New York lawyer (and GW Law graduate) Aaron Schlossberg who went on a bizarre tirade against Spanish-speaking restaurant workers has quickly become the most hated man of the week in New York. The New York Post reports that he has now been kicked out of his office by Corporate Suites, the company that held his lease. There is also an effort to disbar him and even a petition to hire a mariachiband to follow him around New York. That could lead to an interesting legal fight if he alleges harassment or stalking. The moves against Schlossberg raises our long-standing debate over actions taken against people for obnoxious or unpopular speech in their private lives or on social media.
In the video, Schlossberg seems triggered by people speaking Spanish and suggests that the employees are likely undocumented immigrants, and threatens to call Immigration and Customs Enforcement (ICE) to report them: “My guess is they’re not documented. So my next call is to ICE to have each one of them kicked out of my country.”
The New York bar follows the standard professional conduct rules with general language on misconduct raising questions of fitness but focus on actions taken in the practice of law:
A lawyer or law firm shall not:
4. Engage in conduct involving dishonesty, fraud, deceit, or misrepresentation.
6. Unlawfully discriminate in the practice of law, including in hiring, promoting or otherwise determining conditions of employment, on the basis of age, race, creed, color, national origin, sex, disability, marital status, or sexual orientation. Where there is a tribunal with jurisdiction to hear a complaint, if timely brought, other than a Departmental Disciplinary Committee, a complaint based on unlawful discrimination shall be brought before such tribunal in the first instance. A certified copy of a determination by such a tribunal, which has become final and enforceable, and as to which the right to judicial or appellate review has been exhausted, finding that the lawyer has engaged in an unlawful discriminatory practice shall constitute prima facie evidence of professional misconduct in a disciplinary proceeding.
We have seen bars block admission for people with racist views in the past, as with the Nathan Hale case. The question is where to draw such a line on racist or offensive or intolerant views.
The basis for terminating the lease is equally problematic if based on the political views of a tenant, though a commercial space there is likely fewer regulatory protections.
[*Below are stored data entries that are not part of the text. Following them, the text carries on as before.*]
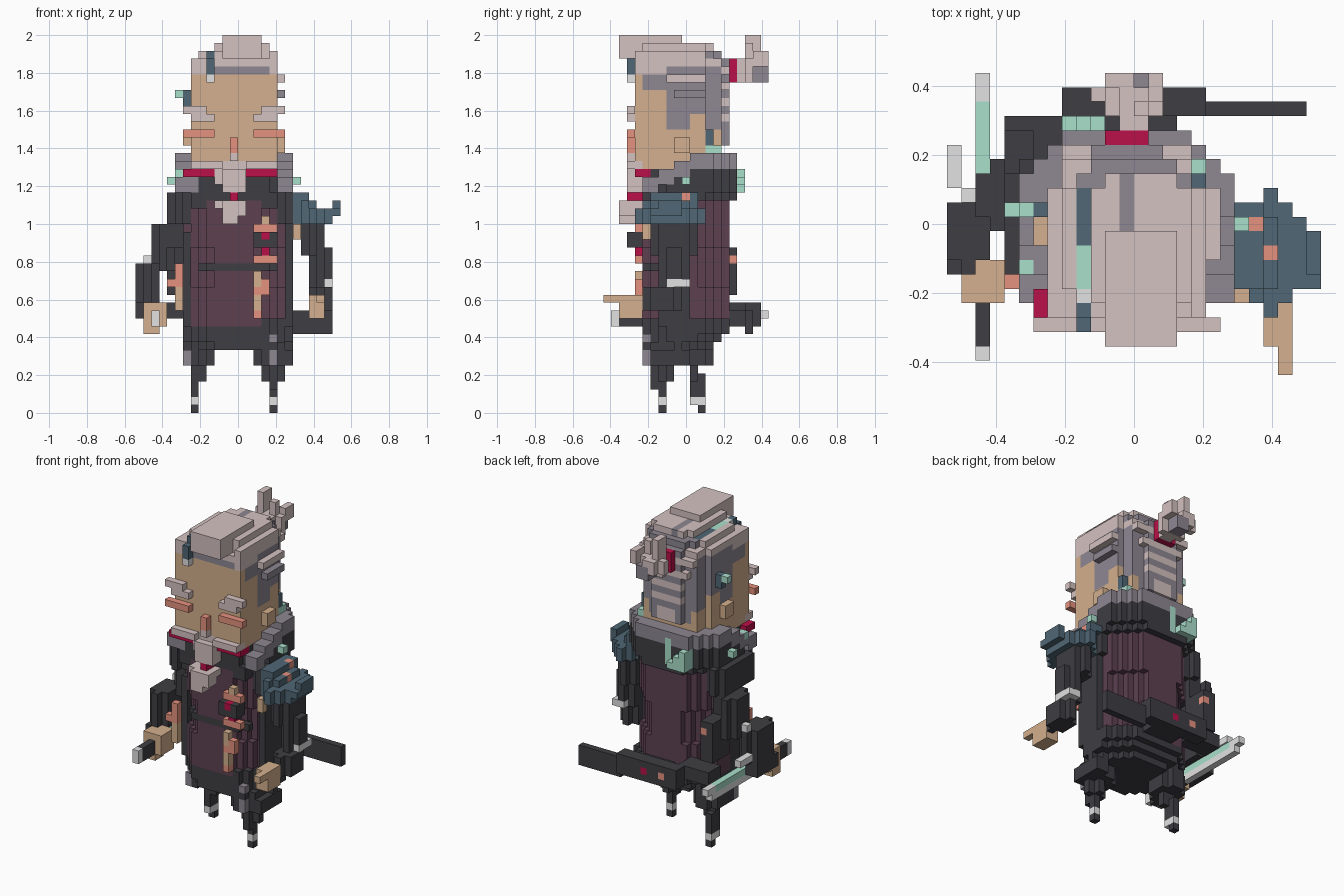
import bpy, bmesh
from mathutils import Vector

if "Cube" in bpy.data.objects:
    bpy.data.objects.remove(bpy.data.objects["Cube"])

V = 2 / 48                      # voxel edge; x in -13..13, y in 0..21, z in 0..48
COL = {'hair pink': (212, 194, 192), 'hair grey': (142, 135, 146), 'skin': (212, 176, 142),
       'charcoal': (62, 62, 67), 'maroon': (93, 64, 80), 'slate blue': (80, 103, 117),
       'mint': (170, 224, 204), 'crimson': (186, 16, 72), 'salmon': (229, 146, 127),
       'silver': (226, 226, 226)}
PK, GR, SK, DK, MR, BL, MT, RD, SA, SI = range(10)
mats = []
for n, c in COL.items():
    m = bpy.data.materials.new(n)
    m.diffuse_color = [((v / 255 + 0.055) / 1.055) ** 2.4 for v in c] + [1]
    m.use_nodes = True
    m.node_tree.nodes["Principled BSDF"].inputs["Base Color"].default_value = m.diffuse_color
    mats.append(m)

grid = {}                       # voxel -> (part, colour); later parts replace earlier ones


def box(part, col, x0, x1, y0, y1, z0, z1, cut=0):
    """Fill a block of voxels; cut trims its vertical corners diagonally."""
    for x in range(x0, x1):
        for y in range(y0, y1):
            if min(x - x0, x1 - 1 - x) + min(y - y0, y1 - 1 - y) < cut:
                continue
            for z in range(z0, z1):
                grid[x, y, z] = (part, col)


# legs and pointed feet, one forward and one back
for x, y, x0, ya in ((4, 7, 2, 5), (-6, 12, -7, 9)):
    back = y > 8
    box('leg', DK, x0, x0 + 4, ya, ya + 5, 6, 9, 1)
    box('leg', DK, x0 + 1, x0 + 4 - back, ya + 1, ya + 4, 4, 6, 1)
    box('leg', DK, x, x + 1, y - 1, y + 1, 3, 5)
    box('foot', DK, x, x + 1, y - back, y + 1, 2, 3)
    box('foot', SI, x, x + 1, y - back, y + 1, 1, 2)
    box('foot', DK, x, x + 1, y, y + 1, 0, 1)

# coat skirt tapering under, and torso
box('skirt', DK, -7, 7, 5, 14, 8, 9, 4)
box('skirt', DK, -7, 7, 5, 15, 9, 10, 3)
box('skirt', DK, -7, 7, 5, 16, 10, 12, 3)
box('skirt', DK, -7, -5, 8, 12, 6, 8)
box('skirt', DK, 5, 7, 6, 11, 6, 8)
box('skirt_patch', GR, 4, 5, 5, 6, 6, 8)
box('skirt_patch', GR, 4, 5, 5, 6, 9, 10)
box('skirt_patch', GR, -7, -6, 8, 9, 6, 8)
box('torso', MR, -7, 6, 5, 16, 11, 16, 3)
box('torso', MR, -7, 6, 5, 16, 16, 21, 4)
box('torso', MR, -7, 6, 5, 16, 21, 27, 3)
box('side_panel', DK, -7, -6, 7, 10, 11, 23)
box('side_panel', DK, 6, 7, 7, 11, 11, 24)
box('belt', DK, -6, 6, 5, 8, 18, 19, 2)

# cape over the shoulders
box('cape', DK, -8, 7, 5, 17, 27, 28, 4)
box('cape', DK, -7, -3, 5, 7, 26, 28, 1)
box('cape', DK, 2, 6, 5, 7, 26, 28, 1)
box('cape', DK, -9, -6, 6, 15, 24, 28, 1)
box('cape', DK, 5, 8, 6, 12, 24, 28, 1)
box('cape', DK, -8, 7, 5, 17, 28, 31, 3)
for y in range(5, 17):          # fur collar rising to the back
    z, i = 28 + min(3, (y - 5) // 2), max(0, y - 13)
    for x0, x1 in (((-8 + i, 7 - i),) if y > 14 else ((-8 + i, -5), (5 - i, 7 - i))):
        box('fur_collar', GR, x0, x1, y, y + 1, z, z + 2)
for x, y, z in ((-9, 11, 29), (7, 10, 29), (-8, 7, 30)):
    box('collar_bead', MT, x, x + 1, y, y + 1, z, z + 1)

# mint knot hanging on the back
box('back_knot', MT, -5, -1, 16, 17, 28, 29)
box('back_knot', MT, -5, -4, 15, 18, 28, 31)
box('back_knot', MT, -2, -1, 16, 17, 29, 32)
box('back_knot', MT, -4, -2, 17, 18, 28, 29)
box('back_knot', MT, -4, -3, 17, 18, 28, 30)

# front clasp and hanging cord
box('clasp', SA, 2, 5, 4, 5, 23, 24)
box('clasp', DK, 2, 5, 3, 5, 21, 23)
box('clasp', RD, 3, 4, 3, 4, 22, 23)
box('clasp', RD, 3, 4, 4, 5, 20, 21)
box('clasp', SA, 2, 5, 4, 5, 19, 20)
box('cord', SK, 3, 4, 4, 5, 24, 25)
for z in range(12, 18):
    box('cord', SK if z % 3 else SA, 2, 3, 4, 5, z, z + 1)
box('cord', SA, 3, 4, 4, 5, 15, 17)

# armoured shoulder
box('shoulder_guard', BL, 7, 12, 4, 13, 24, 26, 2)
box('shoulder_guard', BL, 7, 10, 5, 12, 26, 27, 1)
box('shoulder_guard', BL, 7, 9, 6, 12, 27, 28)
box('shoulder_guard', BL, 11, 13, 6, 10, 25, 26)
box('shoulder_guard', BL, 12, 13, 7, 10, 26, 27)
for x, y, z in ((8, 6, 26), (9, 8, 26), (8, 10, 27)):
    box('shoulder_guard', SA, x, x + 1, y, y + 1, z, z + 1)
box('shoulder_tassel', SK, 7, 8, 5, 6, 22, 24)

# arm on the +x side, reaching forward
box('arm_a', DK, 8, 11, 6, 12, 20, 24, 1)
box('arm_a', DK, 9, 12, 7, 11, 16, 21, 1)
box('cuff_a', SI, 10, 12, 8, 11, 16, 17)
box('arm_a', DK, 9, 12, 5, 10, 13, 16, 1)
box('hand_a', SK, 9, 11, 2, 5, 12, 15)
box('hand_a', SK, 10, 11, 0, 4, 14, 15)

# arm on the -x side, holding the sword
box('arm_b', DK, -9, -7, 9, 15, 21, 27, 1)
box('arm_b', DK, -11, -8, 9, 16, 18, 24, 2)
box('arm_b', DK, -9, -7, 13, 17, 15, 21)
box('arm_b', SA, -8, -7, 16, 17, 19, 20)
box('arm_b', DK, -13, -10, 7, 13, 14, 19, 1)
box('arm_b', DK, -13, -11, 7, 12, 12, 14)
box('cuff_b', SI, -12, -11, 12, 13, 19, 20)
box('cuff_b', SI, -13, -12, 13, 16, 15, 16)
box('hip_charm', SA, -9, -7, 6, 7, 16, 17)
box('hip_charm', SA, -8, -7, 6, 7, 17, 19)
box('hip_charm', SK, -8, -7, 6, 7, 13, 16)
box('hand_b', SK, -12, -9, 5, 8, 11, 14)
box('hand_b', SK, -12, -10, 5, 7, 10, 11)

# sword
box('sword_grip', DK, -11, -10, 2, 9, 11, 13)
box('sword_grip', SI, -11, -10, 1, 2, 11, 13)
box('sword_blade', MT, -11, -10, 9, 19, 12, 13)
box('sword_blade', SI, -11, -10, 19, 21, 12, 13)
box('sword_blade', SI, -11, -10, 9, 20, 11, 12)

# scabbard across the back of the hips
box('scabbard', DK, -9, -4, 15, 18, 12, 14)
box('scabbard', DK, -5, 5, 18, 20, 11, 14)
box('scabbard', DK, -2, 3, 16, 18, 11, 13)
box('scabbard', DK, 5, 12, 18, 19, 10, 13)
box('scabbard_stud', RD, 0, 1, 19, 20, 12, 13)
box('scabbard_stud', SA, -3, -2, 19, 20, 12, 13)

# head and ears, with the red lining under the jaw
box('head', SK, -6, 5, 4, 13, 31, 44)
box('head', SK, -5, 4, 5, 15, 30, 44)
box('collar_lining', RD, -7, -3, 4, 6, 30, 31)
box('collar_lining', RD, 1, 5, 4, 6, 30, 31)
box('collar_lining', RD, -7, -6, 11, 13, 31, 32)
box('ear', SK, 5, 6, 9, 11, 33, 35)
box('ear', SK, -7, -6, 9, 11, 34, 36)
box('earring', BL, -7, -6, 11, 12, 39, 41)
box('earring', MT, -8, -7, 11, 12, 40, 41)
box('earring', BL, 4, 5, 13, 14, 34, 36)
box('earring', MT, 4, 5, 13, 15, 33, 34)

# hair: sides and nape, then top layers
for x0, x1, y0, y1, z0 in ((-6, 5, 8, 11, 36), (-6, 5, 11, 13, 38), (-5, 4, 13, 15, 36),
                           (-3, 2, 15, 16, 34)):
    box('hair_side', GR, x0, x1, y0, y1, z0, 45)
box('hair_side', GR, -6, 5, 5, 8, 41, 44)
box('hair_nape', GR, -4, 3, 13, 16, 34, 37, 1)
box('hair_nape', PK, -2, 1, 15, 16, 34, 36)
for z in (37, 39, 41, 43):
    w = (z - 31) // 3
    box('hair_back_strand', PK, -w - 1, w, 15, 16, z, z + 1)
box('hair_strand', PK, 5, 6, 8, 13, 42, 43)
box('hair_strand', GR, 5, 6, 9, 13, 40, 41)
box('hairline', GR, -4, 4, 4, 5, 43, 44)
box('hair_top', PK, -6, 5, 4, 13, 44, 45)
box('hair_top', PK, -5, 4, 13, 15, 44, 45)
box('hair_top', PK, -6, -4, 4, 8, 43, 45)
box('hair_top', PK, 4, 5, 4, 8, 43, 46)
box('hair_top', PK, -5, 5, 4, 15, 45, 46, 2)
box('hair_top', GR, -4, 4, 11, 15, 45, 46, 1)
box('hair_top', PK, -3, 4, 4, 14, 44, 47, 1)
box('hair_top', GR, -1, 0, 10, 14, 46, 47)
box('hair_front_roll', PK, -2, 3, 2, 10, 45, 47)
box('hair_front_roll', PK, -2, 3, 2, 10, 47, 48)

# hairpin
box('hairpin', BL, -4, -3, 4, 13, 45, 46)
box('hairpin', MT, -4, -3, 6, 9, 45, 46)
box('hairpin', SI, -4, -3, 5, 6, 45, 46)
box('hairpin', BL, -4, -3, 3, 4, 43, 45)
box('hairpin', SI, -4, -3, 3, 4, 42, 43)

# top knot
box('knot_tie', RD, -2, 1, 16, 17, 42, 45)
box('top_knot', PK, -2, 2, 17, 20, 42, 45, 1)
box('top_knot', PK, -3, 1, 18, 21, 43, 45, 1)
box('top_knot', GR, -1, 1, 19, 21, 42, 44)
box('top_knot', PK, -2, -1, 18, 20, 45, 48)
box('top_knot', PK, 0, 1, 18, 19, 45, 47)
box('top_knot', PK, 1, 2, 19, 21, 44, 46)

# brows, cheeks, nose: mirrored about the middle column
for f in (lambda a, b: (a, b), lambda a, b: (-1 - b, -1 - a)):
    box('brow', PK, *f(2, 5), 3, 4, 37, 38)
    box('brow', PK, *f(3, 6), 3, 4, 38, 39)
    box('cheek', SA, *f(2, 6), 3, 4, 35, 36)
    box('moustache', PK, *f(1, 4), 3, 4, 31, 32)
    box('moustache', PK, *f(4, 5), 3, 5, 31, 32)
box('nose', SA, -1, 0, 3, 4, 33, 35)
box('nose', PK, -1, 0, 3, 4, 32, 33)

# beard with a tie
box('beard', PK, -3, 1, 4, 5, 29, 32)
box('beard', PK, -2, 1, 3, 5, 28, 31)
box('beard_tie', RD, -1, 0, 3, 5, 27, 28)
box('beard', PK, -3, 1, 3, 5, 26, 27)
box('beard', PK, -2, 1, 2, 4, 25, 27)
box('beard', PK, -2, 0, 2, 4, 24, 25)

# turn each part's exposed voxel faces into a clean mesh
parts = {}
for pos, (part, col) in grid.items():
    parts.setdefault(part, []).append((pos, col))
DIRS = [Vector(d) for d in ((1, 0, 0), (-1, 0, 0), (0, 1, 0), (0, -1, 0), (0, 0, 1), (0, 0, -1))]
for name, cells in parts.items():
    bm = bmesh.new()
    for pos, col in cells:
        c = Vector(pos) + Vector((0.5, 0.5, 0.5))
        for d in DIRS:
            if tuple(int(a + b) for a, b in zip(pos, d)) in grid:
                continue
            u = Vector((d.y, d.z, d.x))
            w = d.cross(u)
            quad = [c + (d + s * u + t * w) / 2 for s, t in ((-1, -1), (1, -1), (1, 1), (-1, 1))]
            bm.faces.new([bm.verts.new((q - Vector((0, 10.5, 0))) * V) for q in quad]).material_index = col
    bmesh.ops.remove_doubles(bm, verts=bm.verts, dist=1e-4)
    bmesh.ops.dissolve_limit(bm, angle_limit=0.01, verts=bm.verts, edges=bm.edges, delimit={'MATERIAL'})
    me = bpy.data.meshes.new(name)
    bm.to_mesh(me)
    bm.free()
    for m in mats:
        me.materials.append(m)
    bpy.context.collection.objects.link(bpy.data.objects.new(name, me))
I am assuming that Schlossberg is an at-will or monthly tenant but it is still uncommon to see a termination for the exercise of free speech, even offensive speech. The landlord could view Schlossberg as so controversial that his presence could threaten the operation or access at the building.
His website says that he handles business and commercial law in New York. He has an impressive resume. He earned his Bachelor of Arts Degree in English from The Johns Hopkins University and his Juris Doctorate Degree from the George Washington University Law School. Notably, he studied in Spain and knows Spanish.
Like most people, I find Schlossberg’s statements to be deeply troubling and offensive. Of course, nothing protects Schlossberg from public criticism for his offensive speech, including those who want nothing to do with him as a lawyer. However, as a free speech advocate, I am concerned about lease terminations and disbarment proceedings based entirely on the unpopularity of speech. The First Amendment protects us against government speech regulation. Yet, the termination of a lease or a disbarment proceeding raise contractual and policy concerns over when people can be evicted or denied a livelihood over the use of free speech.
Where should the line be drawn in such cases?